My point about NE is that they DID run a different offense for the last month of the season. They did so because their blocking went over the falls, and their receiving became average. Personnel dictates playcalling, always.

14
by theslothook :: Fri, 01/15/2016 - 4:05am

NE has always been a short throwing offense. THis was true even in 2007 - pff charts the average depth of target. Sometimes personality doesn't change philosophies that much.

16
by Will Allen :: Fri, 01/15/2016 - 9:25am

Distance of throws isn't the only characteristic of an offense.

11
by Sixknots :: Thu, 01/14/2016 - 11:38pm

(is that because the pass rushers are better or the o lines are worse??)

Yes and yes. Pass rushers in the NFL make more money than o-line so the better athletes in college want to go d-line. And college offence systems make o-line blocking easier but do not transfer well to NFL play. Result; it's getting harder to find NFL o-line players coming out of college. That's why some NFL o-line coaches are taking high-athletic/low-polish college d-linemen and converting them to guard as a project. They gotta retrain o-linemen anyway, why not start with a better athlete with no bad habits?

3
by Will Allen :: Thu, 01/14/2016 - 5:50pm

Ben, on the play where Bennett misses the tackle, but blows up the play, just what the hell do you think Kalil is trying to accomplish? Is he simply living in a different space-time dimension from the opponent lined up across from him, and the Vikings need to invest in some sort of Large Hadron Collider, to get Kalil through a wormhole, so he can compete? I know Bennett's great, and Kalil is, er, not-great, but Ol' Matt just looks flummoxed, with regard to what the human, a few feet away from him, is going to attempt to do in the next 1.5 seconds.

Frustrated? Who, me?

5
by Perfundle :: Thu, 01/14/2016 - 8:01pm

Presumably he gambled that Bennett would try an outside rush, whereupon he would be in position to block him. You only have to look at the previous play to see how it works when it's successful, as Kalil easily handles Irvin.

8
by Will Allen :: Thu, 01/14/2016 - 8:15pm

It seems to have taken ol' Matthew some time to sense that he gambled wrong. Yeah, I know, the guy he's trying to block is extremely good, but fer' the luv of Forrest Gregg, I've grown tired of watching this stuff.

6
by Dan :: Thu, 01/14/2016 - 8:07pm

I'd guess that he was trying to seal the edge. In the first gif the DE goes inside and Kalil successfully seals him, although other defenders are able to get outside over the top. On the play where Bennett misses the tackle, the left guard made it out to the LB, so if Kalil was able to block Bennett and keep him inside it looks like Peterson would've been able to take it outside.

If Bennett had made an outside move, then Kalil probably would've tried to keep him wide like he did to the DE in the second gif.

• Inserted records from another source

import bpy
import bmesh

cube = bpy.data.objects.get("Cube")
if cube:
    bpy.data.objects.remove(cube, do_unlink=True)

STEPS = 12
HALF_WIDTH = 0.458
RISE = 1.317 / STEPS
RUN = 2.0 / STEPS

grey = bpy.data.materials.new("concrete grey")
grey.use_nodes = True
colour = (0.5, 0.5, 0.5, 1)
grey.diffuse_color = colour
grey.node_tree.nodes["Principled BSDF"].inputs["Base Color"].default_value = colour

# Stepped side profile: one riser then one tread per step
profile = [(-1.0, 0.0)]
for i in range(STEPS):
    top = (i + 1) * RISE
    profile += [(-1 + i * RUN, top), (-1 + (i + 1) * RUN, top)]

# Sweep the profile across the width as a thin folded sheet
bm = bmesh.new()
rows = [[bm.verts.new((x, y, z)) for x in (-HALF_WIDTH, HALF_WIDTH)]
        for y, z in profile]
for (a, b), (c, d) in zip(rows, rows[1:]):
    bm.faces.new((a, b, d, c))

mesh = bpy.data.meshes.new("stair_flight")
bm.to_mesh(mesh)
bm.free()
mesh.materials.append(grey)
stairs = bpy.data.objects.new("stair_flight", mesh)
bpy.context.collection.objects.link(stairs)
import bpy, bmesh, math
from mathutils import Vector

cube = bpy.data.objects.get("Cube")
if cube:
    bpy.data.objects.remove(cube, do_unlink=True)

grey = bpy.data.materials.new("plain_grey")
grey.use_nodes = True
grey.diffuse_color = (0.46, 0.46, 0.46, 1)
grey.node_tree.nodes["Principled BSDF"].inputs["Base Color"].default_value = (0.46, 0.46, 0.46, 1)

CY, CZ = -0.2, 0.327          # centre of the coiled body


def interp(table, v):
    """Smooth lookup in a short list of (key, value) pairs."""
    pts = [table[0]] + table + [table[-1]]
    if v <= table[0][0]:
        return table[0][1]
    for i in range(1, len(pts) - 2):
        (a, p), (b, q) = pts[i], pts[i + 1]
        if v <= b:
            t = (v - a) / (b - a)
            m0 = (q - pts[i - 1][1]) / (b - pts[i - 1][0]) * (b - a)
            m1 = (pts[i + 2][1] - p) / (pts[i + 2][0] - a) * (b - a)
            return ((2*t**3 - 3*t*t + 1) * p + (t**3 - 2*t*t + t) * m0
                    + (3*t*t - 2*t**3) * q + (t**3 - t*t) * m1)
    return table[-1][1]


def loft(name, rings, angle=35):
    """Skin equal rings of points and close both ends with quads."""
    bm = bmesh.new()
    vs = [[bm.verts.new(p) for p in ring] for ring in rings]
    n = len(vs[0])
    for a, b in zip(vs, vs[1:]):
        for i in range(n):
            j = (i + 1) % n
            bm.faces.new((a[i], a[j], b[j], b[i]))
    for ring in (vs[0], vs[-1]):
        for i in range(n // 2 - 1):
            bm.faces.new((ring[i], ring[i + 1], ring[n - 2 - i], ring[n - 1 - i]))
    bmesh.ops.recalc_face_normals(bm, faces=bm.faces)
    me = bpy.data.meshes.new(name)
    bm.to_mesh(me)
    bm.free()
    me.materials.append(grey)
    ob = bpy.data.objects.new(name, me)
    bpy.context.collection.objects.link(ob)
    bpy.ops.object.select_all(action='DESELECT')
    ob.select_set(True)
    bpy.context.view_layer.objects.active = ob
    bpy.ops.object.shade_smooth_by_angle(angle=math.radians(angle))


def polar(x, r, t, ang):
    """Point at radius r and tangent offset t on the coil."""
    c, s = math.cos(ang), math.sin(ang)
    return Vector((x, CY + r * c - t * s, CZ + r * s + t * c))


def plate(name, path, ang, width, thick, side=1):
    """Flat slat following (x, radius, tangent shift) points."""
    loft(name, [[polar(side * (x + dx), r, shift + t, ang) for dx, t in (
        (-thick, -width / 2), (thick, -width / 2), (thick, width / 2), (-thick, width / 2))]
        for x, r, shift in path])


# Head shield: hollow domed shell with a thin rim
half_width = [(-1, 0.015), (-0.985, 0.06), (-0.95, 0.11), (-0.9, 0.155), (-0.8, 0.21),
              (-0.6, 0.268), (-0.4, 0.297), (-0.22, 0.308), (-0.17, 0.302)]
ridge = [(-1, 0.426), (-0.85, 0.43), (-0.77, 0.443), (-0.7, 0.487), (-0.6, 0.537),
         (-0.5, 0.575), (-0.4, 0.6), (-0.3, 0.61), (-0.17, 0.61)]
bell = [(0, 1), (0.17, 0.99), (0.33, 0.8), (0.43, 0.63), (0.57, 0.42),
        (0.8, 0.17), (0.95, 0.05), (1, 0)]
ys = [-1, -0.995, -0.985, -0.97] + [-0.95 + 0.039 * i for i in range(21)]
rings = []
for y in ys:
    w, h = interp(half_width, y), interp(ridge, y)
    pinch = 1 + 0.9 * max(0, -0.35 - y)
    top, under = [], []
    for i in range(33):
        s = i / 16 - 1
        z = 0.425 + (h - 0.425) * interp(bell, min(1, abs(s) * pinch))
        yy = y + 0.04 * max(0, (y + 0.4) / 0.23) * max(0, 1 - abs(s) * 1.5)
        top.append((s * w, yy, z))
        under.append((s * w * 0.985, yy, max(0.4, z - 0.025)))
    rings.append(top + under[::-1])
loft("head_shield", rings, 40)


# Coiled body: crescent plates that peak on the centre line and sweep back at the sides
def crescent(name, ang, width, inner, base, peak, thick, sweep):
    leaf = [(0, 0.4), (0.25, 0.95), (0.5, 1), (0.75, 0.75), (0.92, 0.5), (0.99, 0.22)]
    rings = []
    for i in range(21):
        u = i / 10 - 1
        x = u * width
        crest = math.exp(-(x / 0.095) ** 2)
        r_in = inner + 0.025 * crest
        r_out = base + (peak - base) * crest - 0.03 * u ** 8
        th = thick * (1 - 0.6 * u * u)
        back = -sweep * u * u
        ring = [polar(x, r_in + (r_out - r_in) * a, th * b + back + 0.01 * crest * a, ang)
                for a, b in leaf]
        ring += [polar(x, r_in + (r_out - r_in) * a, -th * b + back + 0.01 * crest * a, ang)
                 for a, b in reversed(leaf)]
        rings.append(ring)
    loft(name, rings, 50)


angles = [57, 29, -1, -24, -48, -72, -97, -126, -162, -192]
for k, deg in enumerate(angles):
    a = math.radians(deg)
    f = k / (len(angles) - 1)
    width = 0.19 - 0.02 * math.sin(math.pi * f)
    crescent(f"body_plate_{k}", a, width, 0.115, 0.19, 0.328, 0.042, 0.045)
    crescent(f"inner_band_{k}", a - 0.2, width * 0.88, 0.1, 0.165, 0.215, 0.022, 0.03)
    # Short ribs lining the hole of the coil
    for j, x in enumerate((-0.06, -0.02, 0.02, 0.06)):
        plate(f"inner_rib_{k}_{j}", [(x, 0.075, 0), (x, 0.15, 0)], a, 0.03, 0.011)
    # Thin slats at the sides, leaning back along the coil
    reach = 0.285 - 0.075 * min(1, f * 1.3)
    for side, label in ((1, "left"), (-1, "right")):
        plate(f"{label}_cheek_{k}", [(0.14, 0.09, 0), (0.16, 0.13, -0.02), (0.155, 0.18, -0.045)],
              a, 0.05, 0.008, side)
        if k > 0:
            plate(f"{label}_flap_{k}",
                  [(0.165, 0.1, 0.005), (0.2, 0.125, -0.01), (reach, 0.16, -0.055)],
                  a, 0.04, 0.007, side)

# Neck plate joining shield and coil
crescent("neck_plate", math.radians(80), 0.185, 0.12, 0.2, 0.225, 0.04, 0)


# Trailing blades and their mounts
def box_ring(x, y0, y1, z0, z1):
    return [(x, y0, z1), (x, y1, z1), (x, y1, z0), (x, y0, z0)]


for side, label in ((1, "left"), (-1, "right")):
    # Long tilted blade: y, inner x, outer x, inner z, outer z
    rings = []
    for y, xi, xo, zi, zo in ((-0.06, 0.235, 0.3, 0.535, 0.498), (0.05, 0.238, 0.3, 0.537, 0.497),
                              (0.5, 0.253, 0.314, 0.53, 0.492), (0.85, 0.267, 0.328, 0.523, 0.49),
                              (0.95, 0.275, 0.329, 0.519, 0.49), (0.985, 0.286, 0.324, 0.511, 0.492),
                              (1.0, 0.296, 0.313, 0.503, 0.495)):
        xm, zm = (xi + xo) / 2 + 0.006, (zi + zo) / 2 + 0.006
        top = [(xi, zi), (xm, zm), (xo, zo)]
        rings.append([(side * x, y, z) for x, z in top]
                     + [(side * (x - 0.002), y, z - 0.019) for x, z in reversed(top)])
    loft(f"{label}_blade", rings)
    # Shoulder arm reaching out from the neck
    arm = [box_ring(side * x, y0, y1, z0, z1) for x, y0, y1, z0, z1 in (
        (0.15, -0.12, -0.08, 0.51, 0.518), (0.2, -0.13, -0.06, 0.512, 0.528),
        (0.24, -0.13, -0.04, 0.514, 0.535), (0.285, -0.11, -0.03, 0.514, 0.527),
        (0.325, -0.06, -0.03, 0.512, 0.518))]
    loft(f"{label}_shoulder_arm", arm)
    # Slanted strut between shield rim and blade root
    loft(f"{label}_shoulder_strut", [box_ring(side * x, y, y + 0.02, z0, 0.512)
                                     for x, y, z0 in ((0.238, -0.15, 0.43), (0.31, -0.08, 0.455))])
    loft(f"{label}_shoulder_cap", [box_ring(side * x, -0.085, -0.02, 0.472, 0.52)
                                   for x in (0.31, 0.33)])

9
by wtmackey :: Thu, 01/14/2016 - 8:55pm

That's the funniest thing I've read in a while.

15
by scraps :: Fri, 01/15/2016 - 8:32am

You should watch Pete Carroll presser on Wednesday (on Seahawks.com). He's always interesting, but this week he's fascinating. Among the things he talks about on the Vikings game was the discipline on virtually every play where they were attacking Peterson, and how good Sherman was in defending the run.

17
by robbbbbb :: Fri, 01/15/2016 - 12:12pm

One of the things that makes Sherman great is that in addition to being a terrific cover corner, he's also effective in run support. All of the Seahawks defensive backs are. They're very well-coached, and they play within the scheme.

When this team stays disciplined, they blow up other teams' run games.

I worry about this for Sunday's game against the Panthers. The Panthers have the most interesting and diverse run game in the NFL. That's the kind of thing that can give a good defensive team fits. I hope their film study is picking up the cues they need and they stay disciplined on Sunday.

Plus sound tackling.

18
by duh :: Fri, 01/15/2016 - 2:01pm

I'm really looking forward to that particular match-up of the Panthers run game vs the Seahawks D. As a non-aligned fan it should be a lot of fun / fascinating to watch.

19
by Pen :: Fri, 01/15/2016 - 11:36pm

If you listen to Tom Cable, he feels that the offensive linemen coming out of college are worse. They are ill prepared for the NFL game because the college spread offense.